In closing, Brueggemann is absolutely correct in reasserting the importance of making Holy Scripture the underpinning, especially the law, prophets, and wisdom of the Old Testament, for our educational purposes. While I may not agree with the processes he uses to describe the method of teaching Scripture and especially may call into question how he can call for Scripture to be our foundation without acquiescing to its own individual divine right as the Word of God in its binding nature. I can see Brueggemann’s larger point that a community whose members do not know what it means to be a part of that body, which exists perpetually outside of themselves, will cease to share the identity of the community in which it claims to be a part.
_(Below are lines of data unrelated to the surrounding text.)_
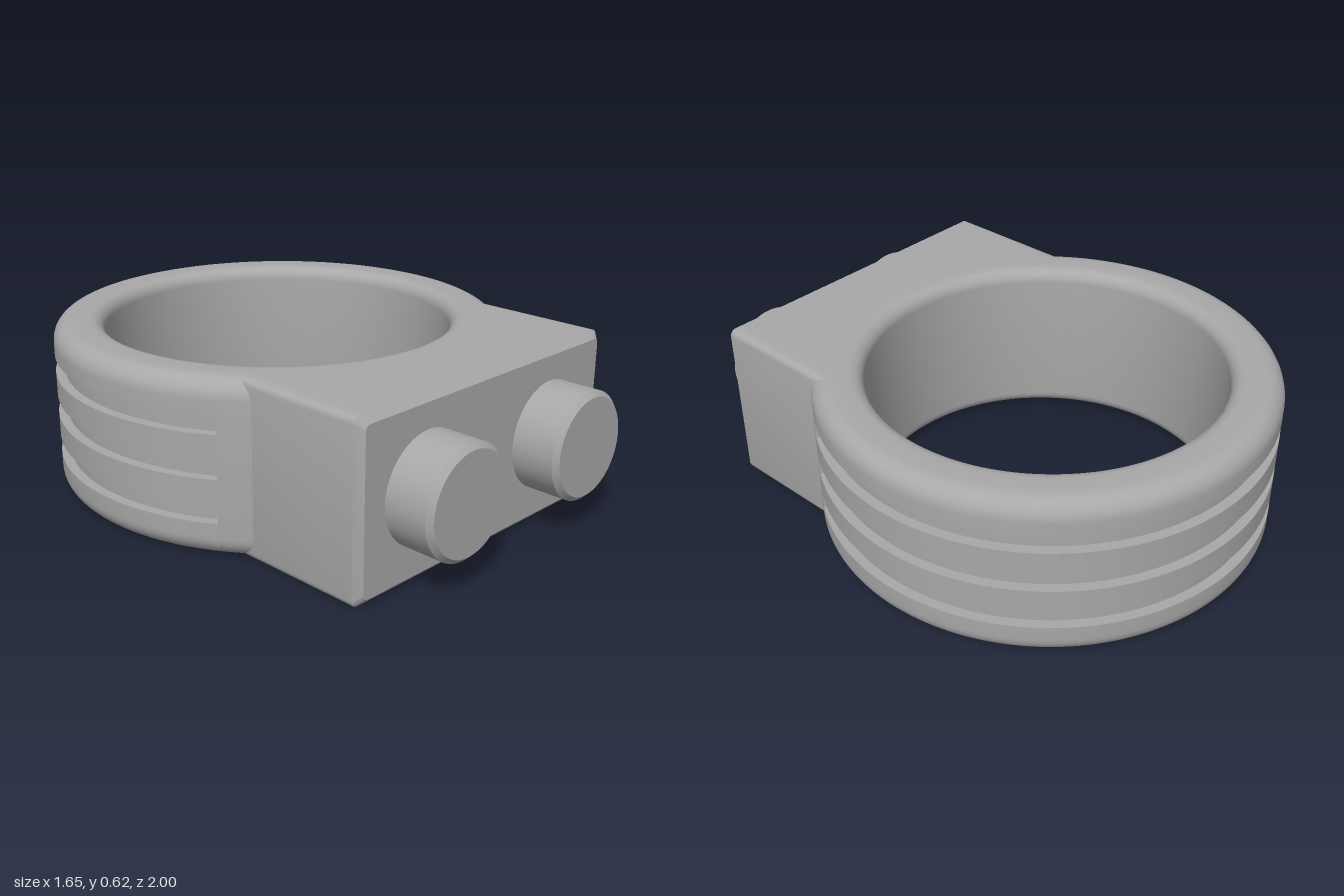
import * as THREE from 'three';
import { toCreasedNormals } from 'three/addons/utils/BufferGeometryUtils.js';

const H = 0.62, OUTER = 0.825, INNER = 0.64, FLOOR = 0.79, CZ = -0.175;
const ROUND = 0.07, EASE = 0.05, GROOVE_END = 1.0;
const GROOVES = [0.125, 0.28, 0.435], GROOVE_H = 0.065;

const metal = new THREE.MeshStandardMaterial({ color: 0xa8a8a8 });
metal.name = 'grey metal';

function addMesh(parent, name, geometry) {
  const mesh = new THREE.Mesh(geometry, metal);
  mesh.name = name;
  parent.add(mesh);
  return mesh;
}

// Quarter-round points about (cx, cy) from angle a, turning counter-clockwise
function corner(cx, cy, r, a, n = 8) {
  return Array.from({ length: n + 1 }, (_, i) => {
    const t = a + (i / n) * Math.PI / 2;
    return new THREE.Vector2(cx + r * Math.cos(t), cy + r * Math.sin(t));
  });
}

// Closed band section, with or without the outer grooves
function bandProfile(grooved) {
  const p = corner(OUTER - ROUND, ROUND, ROUND, -Math.PI / 2);
  if (grooved) for (const y of GROOVES) {
    p.push(new THREE.Vector2(OUTER, y), new THREE.Vector2(FLOOR, y),
      new THREE.Vector2(FLOOR, y + GROOVE_H), new THREE.Vector2(OUTER, y + GROOVE_H));
  }
  p.push(...corner(OUTER - ROUND, H - ROUND, ROUND, 0));
  p.push(...corner(INNER + EASE, H - EASE, EASE, Math.PI / 2));
  p.push(...corner(INNER + EASE, EASE, EASE, Math.PI));
  p.push(p[0].clone());
  return p;
}

// Rounded rectangle, subdivided along top and bottom so its back can curve
function blockOutline(hw, y0, y1, r) {
  const n = 32, w = hw - r, pts = [];
  pts.push(...corner(w, y0 + r, r, -Math.PI / 2, 4), ...corner(w, y1 - r, r, 0, 4));
  for (let i = 1; i < n; i++) pts.push(new THREE.Vector2(w - 2 * w * i / n, y1));
  pts.push(...corner(-w, y1 - r, r, Math.PI / 2, 4), ...corner(-w, y0 + r, r, Math.PI, 4));
  for (let i = 1; i < n; i++) pts.push(new THREE.Vector2(-w + 2 * w * i / n, y0));
  return pts;
}

// Block walls: curved back edge, straight sides, chamfered front edge
function blockWalls(full, inset) {
  const backR = OUTER - ROUND;
  const loops = [
    full.map(p => [p.x, p.y, CZ + Math.sqrt(backR * backR - p.x * p.x)]),
    full.map(p => [p.x, p.y, 0.8]),
    inset.map(p => [p.x, p.y, 0.825]),
  ];
  const n = full.length, index = [];
  for (let k = 0; k < 2; k++) for (let i = 0; i < n; i++) {
    const a = k * n + i, b = k * n + (i + 1) % n;
    index.push(a, b, b + n, a, b + n, a + n);
  }
  const g = new THREE.BufferGeometry();
  g.setAttribute('position', new THREE.Float32BufferAttribute(loops.flat(2), 3));
  g.setIndex(index);
  return toCreasedNormals(g, 0.5);
}

export function createModel() {
  const model = new THREE.Group();
  model.name = 'signetRing';

  // Band
  const band = new THREE.Group();
  band.name = 'band';
  band.position.z = CZ;
  model.add(band);
  addMesh(band, 'groovedBand', toCreasedNormals(
    new THREE.LatheGeometry(bandProfile(true), 128, GROOVE_END, 2 * Math.PI - 2 * GROOVE_END), 0.5));
  addMesh(band, 'frontBand', toCreasedNormals(
    new THREE.LatheGeometry(bandProfile(false), 60, -GROOVE_END, 2 * GROOVE_END), 0.5));

  // End walls closing each groove, facing back into it
  for (const side of [-1, 1]) for (const y of GROOVES) {
    const wall = addMesh(band, 'grooveEnd', new THREE.PlaneGeometry(OUTER - FLOOR, GROOVE_H));
    const r = (OUTER + FLOOR) / 2, a = side * GROOVE_END;
    wall.position.set(r * Math.sin(a), y + GROOVE_H / 2, r * Math.cos(a));
    wall.rotation.y = a + side * Math.PI / 2;
  }

  // Front block
  const full = blockOutline(0.625, 0, H, 0.025);
  const inset = blockOutline(0.6, 0.025, H - 0.025, 0.02);
  addMesh(model, 'blockWalls', blockWalls(full, inset));
  addMesh(model, 'blockFace', new THREE.ShapeGeometry(new THREE.Shape(inset))).position.z = 0.825;

  // Two round studs with chamfered rims
  const studProfile = [[0.193, 0.8], [0.193, 0.982], [0.175, 1], [0, 1]]
    .map(([r, h]) => new THREE.Vector2(r, h));
  for (const side of [-1, 1]) {
    const stud = addMesh(model, side > 0 ? 'leftStud' : 'rightStud',
      toCreasedNormals(new THREE.LatheGeometry(studProfile, 64), 0.5));
    stud.rotation.x = Math.PI / 2;
    stud.position.set(side * 0.318, 0.313, 0);
  }
  return model;
}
For without the Church having its foundation in something outside of itself, something that shares a communal energy and language, wherefore then shall the Church look for its own authority to communicate that tradition to the next generation? If we look to sources outside of our own tradition to educate our society we cannot hope for that community to continue on the path set forward by our ancestors and Scripture itself. However where Brueggemann really goes wrong is in his insistence that through education we can improve upon the substance of what has come before. It is absurd to think that just because we have come after the close of the canon of Scripture that we now know more than the writers of Scripture itself and it is our job as educators to see that what really binds us is not the essence of Torah or Prophets or Wisdom but the terms and shared covenant history of the aforementioned works of the Old Testament which really deliver us as a community of believers. This really comes through in how Brueggemann uses the three distinct parts of Hebrew Scripture to show how the Israelites themselves improved on each individual sections by teaching their generations the technical words of the section that came before.